More the time adolescents spend on mobile phone, computer screen, the more it leads to a rise in anxiety symptoms, a study has revealed.
More the time spent on the mobile phone, computer screen, more it leads to a rise in anxiety symptoms among adolescents, says a new study.
However, the study published in the Canadian Journal of Psychiatry, has kept video games out of the list, revealing that television viewing, computer use and not video game playing, is linked to an increase in anxiety symptoms.
It also pointed out that a higher than average frequency of social media use, television viewing and computer use over four years predicts more severe symptoms of anxiety over that same time frame.
The study demonstrated that if a teen experienced an increase in his social media use, television viewing and computer use in a given year which surpassed their overall average level of use, then his or her anxiety symptoms also increased in that same year.
Furthermore, when adolescents decreased their social media use, television viewing, and computer use, their symptoms of anxiety became less severe. Thus, no lasting effects were found.
Thus, it appears that computer use is uniquely associated to increase in anxiety, potentially in relation to using the computer for homework activities, but this needs further research, explained study's lead author, Elroy Boers, a post-doctoral researcher at UdeM's Department of Psychiatry.
Also, this study could have important implications for how youth and families choose to regulate digital screen time in order to prevent and reduce symptoms of anxiety.
Researchers followed almost four thousand Canadian teenagers from age 12 to 16 who were part of the Co-Venture Trial.
Each year of high school, teens were asked to self-report time spent in front of digital screens and specified amount of time spent engaging in four different types of screen time activities -- social media, television, video gaming and computer use.
The teenagers completed self-reported questionnaires on various anxiety symptoms at ages 12 to 16. Then, after data collection, state-of-the-art statistical analyses were performed to assess the between-person, with-person, and lagged-within person associations between screen time and anxiety in adolescence.
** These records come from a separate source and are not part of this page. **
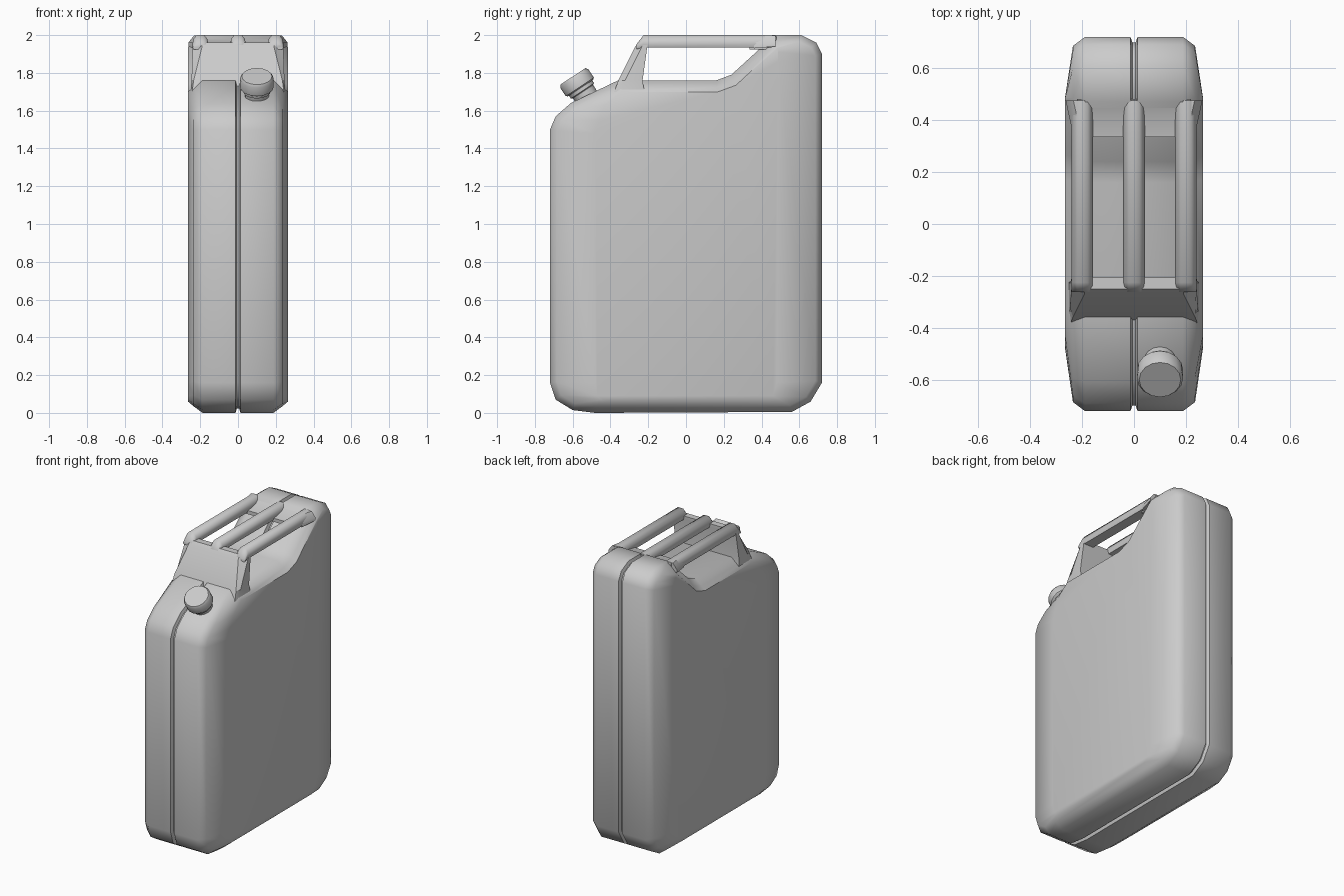
import bpy, bmesh, math
from mathutils import Vector

if "Cube" in bpy.data.objects:
    bpy.data.objects.remove(bpy.data.objects["Cube"])


def loft(name, rings, smooth=50):
    """Skin a list of closed rings and cap both ends."""
    bm = bmesh.new()
    vr = [[bm.verts.new(p) for p in r] for r in rings]
    n = len(vr[0])
    for a, b in zip(vr, vr[1:]):
        for i in range(n):
            j = (i + 1) % n
            bm.faces.new((a[i], a[j], b[j], b[i]))
    bm.faces.new(vr[0])
    bm.faces.new(vr[-1])
    bmesh.ops.recalc_face_normals(bm, faces=bm.faces[:])
    me = bpy.data.meshes.new(name)
    bm.to_mesh(me)
    bm.free()
    ob = bpy.data.objects.new(name, me)
    bpy.context.collection.objects.link(ob)
    bpy.ops.object.select_all(action='DESELECT')
    ob.select_set(True)
    bpy.context.view_layer.objects.active = ob
    bpy.ops.object.shade_smooth_by_angle(angle=math.radians(smooth))
    return ob


def inset(pts, d):
    """Mitred inward offset of a counter-clockwise 2D outline."""
    out = []
    for i, p in enumerate(pts):
        p = Vector(p)
        e0 = (p - Vector(pts[i - 1])).normalized()
        e1 = (Vector(pts[(i + 1) % len(pts)]) - p).normalized()
        n0, n1 = Vector((-e0.y, e0.x)), Vector((-e1.y, e1.x))
        out.append(p + (n0 + n1) * d / (1 + n0.dot(n1)))
    return out


# Can body: side outline (y, z) and the matching outline of the flat side panel
outline = [(-.72, .16), (-.69, .07), (-.60, .015), (-.48, 0), (.56, .005), (.66, .06),
           (.72, .16), (.72, 1.9), (.69, 1.96), (.61, 2.0), (.47, 2.0), (.24, 1.79),
           (.16, 1.76), (-.36, 1.76), (-.61, 1.64), (-.69, 1.57), (-.72, 1.5)]
panel = [(-.48, .16), (-.47, .09), (-.45, .07), (-.42, .06), (.42, .06), (.46, .09),
         (.48, .16), (.488, 1.86), (.487, 1.91), (.485, 1.932), (.48, 1.935), (.265, 1.735),
         (.17, 1.70), (-.34, 1.70), (-.43, 1.63), (-.46, 1.55), (-.48, 1.48)]
half = [(.006, inset(outline, .022)), (.014, outline), (.188, outline),
        (.235, inset(outline, .035)), (.265, panel)]
stations = [(-x, o) for x, o in reversed(half)] + half
loft("can_body", [[(x, p[0], p[1]) for p in o] for x, o in stations])

# Three handle rails with rounded tops and sloped front ends
section = [(-.036, 1.935), (.036, 1.935), (.042, 1.955), (.036, 1.98), (.02, 2.0),
           (-.02, 2.0), (-.036, 1.98), (-.042, 1.955)]
for name, cx in (("handle_rail_left", -.199), ("handle_rail_middle", 0), ("handle_rail_right", .199)):
    rings = []
    for y, s, dz in ((-.262, .4, -.01), (-.225, 1, 0), (.475, 1, 0)):
        rings.append([(cx + x, y, 1.935 + (z - 1.935) * s + (dz if s < 1 else 0))
                      for x, z in section])
    loft(name, rings, 55)

# Front foot of the handle: wedge with chamfered front corners
# (z, front y, back y, front half width, full half width)
levels = [(1.70, -.38, -.22, .243, .25), (1.76, -.358, -.23, .235, .246),
          (1.94, -.268, -.205, .19, .24), (1.962, -.25, -.205, .19, .238)]
loft("handle_front_foot", [[(-f, yf, z), (f, yf, z), (w, yf + .035, z), (w, yb, z),
                            (-w, yb, z), (-w, yf + .035, z)]
                           for z, yf, yb, f, w in levels], 25)

# Rear bridge joining the rails to the back of the can
bridge = [(.335, 1.925), (.48, 1.925), (.48, 1.995), (.42, 1.965), (.335, 1.95)]
loft("handle_rear_bridge", [[(x, y, z) for y, z in bridge] for x in (-.22, .22)], 20)

# Corner flares where the outer rails meet the body
for name, s in (("rail_flare_left", -1), ("rail_flare_right", 1)):
    flare = lambda y, w, lo: [(s * .2, y, lo), (s * w, y, lo), (s * w, y, 1.96),
                              (s * (w - .03), y, 1.998), (s * .2, y, 1.998)]
    loft(name, [flare(.36, .238, 1.93), flare(.475, .263, 1.94)], 45)

# Filler neck and screw cap: turned profiles (radius, height) on a tilted axis
axis = Vector((0, -.55, .83)).normalized()
base = Vector((.10, -.515, 1.655))
u = Vector((1, 0, 0))
v = axis.cross(u)


def turned(name, prof, n=16):
    loft(name, [[base + axis * h + (u * math.cos(t) + v * math.sin(t)) * r
                 for t in (2 * math.pi * i / n for i in range(n))] for r, h in prof], 40)


turned("filler_neck", [(.064, -.03), (.064, .055), (.074, .06), (.074, .09)])
turned("screw_cap", [(.08, .078), (.089, .085), (.089, .138), (.08, .152)])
These analyses augment standard analyses by modelling the year-to-year changes of both sets of problems, thus, taking into account possible common vulnerability and possible natural developmental changes in each set of behaviours or symptoms.
"These findings suggest that one way to help teens manage anxiety could be to help them limit the amount of time they spend in front screens", said senior author Dr Patricia Conrod, Professor of Psychiatry at the University of Montreal and CHU Ste Justine.